Internet Protocol version 6 - Overview of the Internet Protocol


What Is the Internet Protocol?

The Internet Protocol (IP) is the network layer of the Internet’s architecture. Combined with the Transmission Control Protocol (TCP), and commonly known as TCP/IP, it has become synonymous with the Internet. The TCP part of the protocol suite takes data from applications, segments it, and then passes it to IP. IP then defines the datagrams and the method the Internet’s routers use to route the datagrams on their way to their destination.

IP, therefore, contains the rules that govern:

  • The packet structure for the information passing over the Internet (a datagram)
  • The rules that govern how hosts are identified (IP addresses)
  • The route datagrams take to their destination via routers or gateways


How IP Works

IP is a connectionless protocol; it does not try to establish a connection with the destination computer before it sends a datagram and each datagram is processed independently. Because of this, IP can’t verify that the datagram was actually delivered and delivered correctly. So in this sense, IP is unreliable because it does not guarantee delivery.

IP also chooses the path on which data is sent and characterizes how hosts and routers should process packets, how and when error messages should be generated (but without error correction), and the conditions under which packets can be discarded.

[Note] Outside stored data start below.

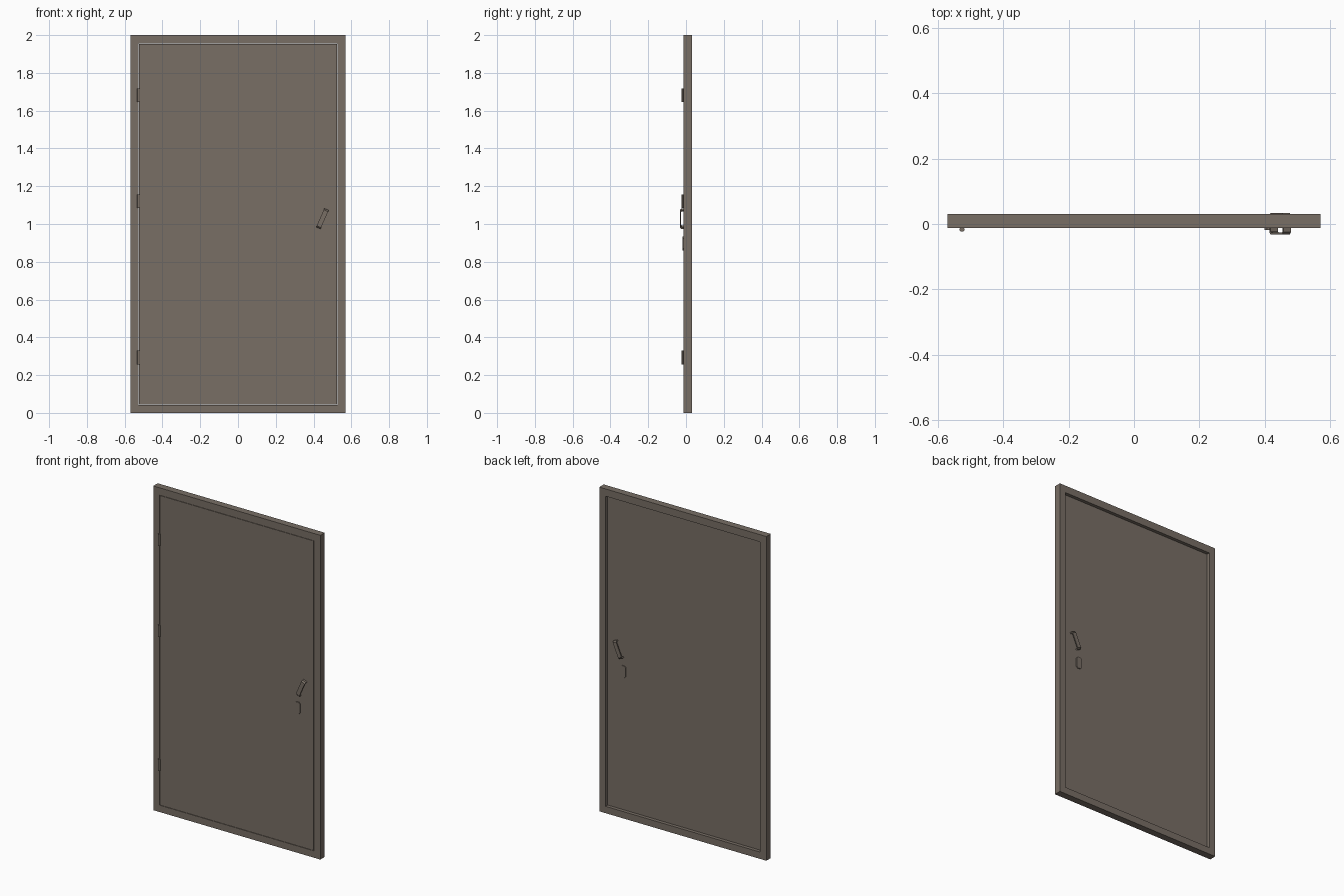
import bpy, bmesh, math
from mathutils import Vector

if "Cube" in bpy.data.objects:
    bpy.data.objects.remove(bpy.data.objects["Cube"])

W, H = 0.57, 2.0                 # half width and height of the frame
FRONT, BACK = -0.012, 0.031      # frame depth
LEAF_BACK = 0.013                # the leaf is recessed on the back

paint = bpy.data.materials.new("grey_brown_paint")
paint.diffuse_color = (0.188, 0.157, 0.130, 1)
paint.use_nodes = True
paint.node_tree.nodes["Principled BSDF"].inputs["Base Color"].default_value = paint.diffuse_color


def finish(name, bm):
    bmesh.ops.recalc_face_normals(bm, faces=bm.faces)
    me = bpy.data.meshes.new(name)
    bm.to_mesh(me)
    bm.free()
    me.materials.append(paint)
    ob = bpy.data.objects.new(name, me)
    bpy.context.collection.objects.link(ob)
    return ob


def extrude_all(bm, offset):
    r = bmesh.ops.extrude_face_region(bm, geom=bm.faces[:])
    verts = [g for g in r["geom"] if isinstance(g, bmesh.types.BMVert)]
    bmesh.ops.translate(bm, vec=Vector(offset), verts=verts)


def rect(x, z0, z1, y):
    return [(-x, y, z0), (x, y, z0), (x, y, z1), (-x, y, z1)]


def prism(name, pts, offset):
    bm = bmesh.new()
    bm.faces.new([bm.verts.new(p) for p in pts])
    # keep the starting cap so the prism is closed
    extrude_all(bm, offset)
    if len(bm.faces) == len(pts) + 1:
        bmesh.ops.holes_fill(bm, edges=bm.edges[:], sides=0)
    return finish(name, bm)


# Door frame: a rectangular ring with mitred corners
bm = bmesh.new()
outer = [bm.verts.new(p) for p in rect(W, 0, H, FRONT)]
inner = [bm.verts.new(p) for p in rect(0.527, 0.042, 1.955, FRONT)]
for i in range(4):
    j = (i + 1) % 4
    bm.faces.new((outer[i], outer[j], inner[j], inner[i]))
ring = bm.faces[:]
dup = bmesh.ops.duplicate(bm, geom=bm.verts[:] + bm.edges[:] + ring)
moved = [g for g in dup["geom"] if isinstance(g, bmesh.types.BMVert)]
bmesh.ops.translate(bm, vec=(0, BACK - FRONT, 0), verts=moved)
bmesh.ops.bridge_loops(bm, edges=[e for e in bm.edges if e.is_boundary and
                                  all(abs(v.co.x) > 0.55 for v in e.verts)])
bmesh.ops.bridge_loops(bm, edges=[e for e in bm.edges if e.is_boundary])
finish("door_frame", bm)

# Door leaf, flush at the front with a narrow gap around it
prism("door_leaf", rect(0.525, 0.044, 1.953, FRONT), (0, LEAF_BACK - FRONT, 0))

# Three hinge barrels on the left
for name, z in (("hinge_bottom", 0.293), ("hinge_middle", 1.12), ("hinge_top", 1.682)):
    pts = [(-0.526 + 0.008 * math.cos(a), -0.0165 + 0.007 * math.sin(a), z - 0.036)
           for a in (math.tau * i / 10 for i in range(10))]
    prism(name, pts, (0, 0, 0.072))


# Slanted pull handle: bracket outline swept across its width
def pull_handle(name, base, s):
    along = Vector((0.40, 0, 0.917)).normalized()
    side = Vector((along.z, 0, -along.x))
    centre = Vector((0.447, base, 1.028))
    half = [(0.046, -0.002), (0.054, -0.002), (0.054, 0.012), (0.046, 0.020)]
    out = half + [(-a, d) for a, d in reversed(half)]
    out += [(-0.046, 0.011), (-0.042, 0.014), (0.042, 0.014), (0.046, 0.011)]
    pts = [centre + along * a + Vector((0, s * d, 0)) - side * 0.0125 for a, d in out]
    # the repeated inner foot points become the inner faces of the legs
    prism(name, pts, side * 0.025)


# Lock plate with chamfered corners
def lock_plate(name, base, s):
    corner = [(0.018, 0.027), (0.010, 0.036)]
    q = corner + [(-x, z) for x, z in reversed(corner)]
    q += [(-x, -z) for x, z in q]
    pts = [(0.417 + x, base - s * 0.002, 0.897 + z) for x, z in q]
    prism(name, pts, (0, s * 0.008, 0))


for label, base, s in (("front", FRONT, -1), ("back", LEAF_BACK, 1)):
    pull_handle(label + "_handle", base, s)
    lock_plate(label + "_lock_plate", base, s)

The TCP part of the Internet protocol suite provides transport services to IP. TCP ensures delivery. This separation of services allows for development of each of the protocols independently of each other, making it easier to update and improve each protocol.


IP Addresses

IP addresses are crucial to the workings of the Internet. It’s only by the addressing scheme that users on different networks, using any of the variety of hardware and software in use, can connect with each other. And it’s how the addressing scheme of IPv4 is structured that is driving the need for IPv6.

IP addresses identify individual interfaces and the networks to which they connect; they identify the connection, not the specific computer. IPv4 addresses use a 32-bit, dotted decimal notation for address identification.


IP Datagrams

The information packets that IP transmits must have a certain format, which IP defines in datagrams. The protocol specifies the format of the datagram, which contains the IP source and destination addresses in a header. The header also contains a protocol field, which identifies the contents of the datagram.

One important fact to remember: Datagrams contain the version of IP used to create the datagram. This can have a key role in any new version because the IP version must match the one the software expects. If not, the software can reject datagrams with an unexpected version number.


IP Routers

Routers can be considered the intermediaries in a network communication sequence. Sometimes called gateways, routers are the devices that interconnect two networks and deliver the packets, or datagrams, to the intended IP address. Routers base datagram delivery on the network address, rather than the host address, and rely on the network to pass the datagram on to the correct host.

IP routers on a TCP/IP internet cooperate with each other to ensure that the datagram reaches a router that can deliver the datagram directly. Routing information is contained in an IP routing table on each router; the tables contain the possible destinations and each hop to the next router needed to reach them. In this way, one router can send packets to another router, which then forwards them to the next router, and so on until a router that is connected to the desired network is reached.

Routers come into play when a datagram needs to be sent to a host that is not on the same network as the sending host. This is where the header information in an IP datagram has an important role. The sender compares the destination network address to the network portion of its own address and forwards the datagram to the router that can make the right connection.

These descriptions of addresses, datagrams, and routers are basic to IP and of themselves are not exactly responsible for the need to create a new IP version. It is the size and structure of IPv4 addresses that are causing the most concern.

The next section describes in greater detail the shortcomings of IPv4 and reveals the need for IPv6.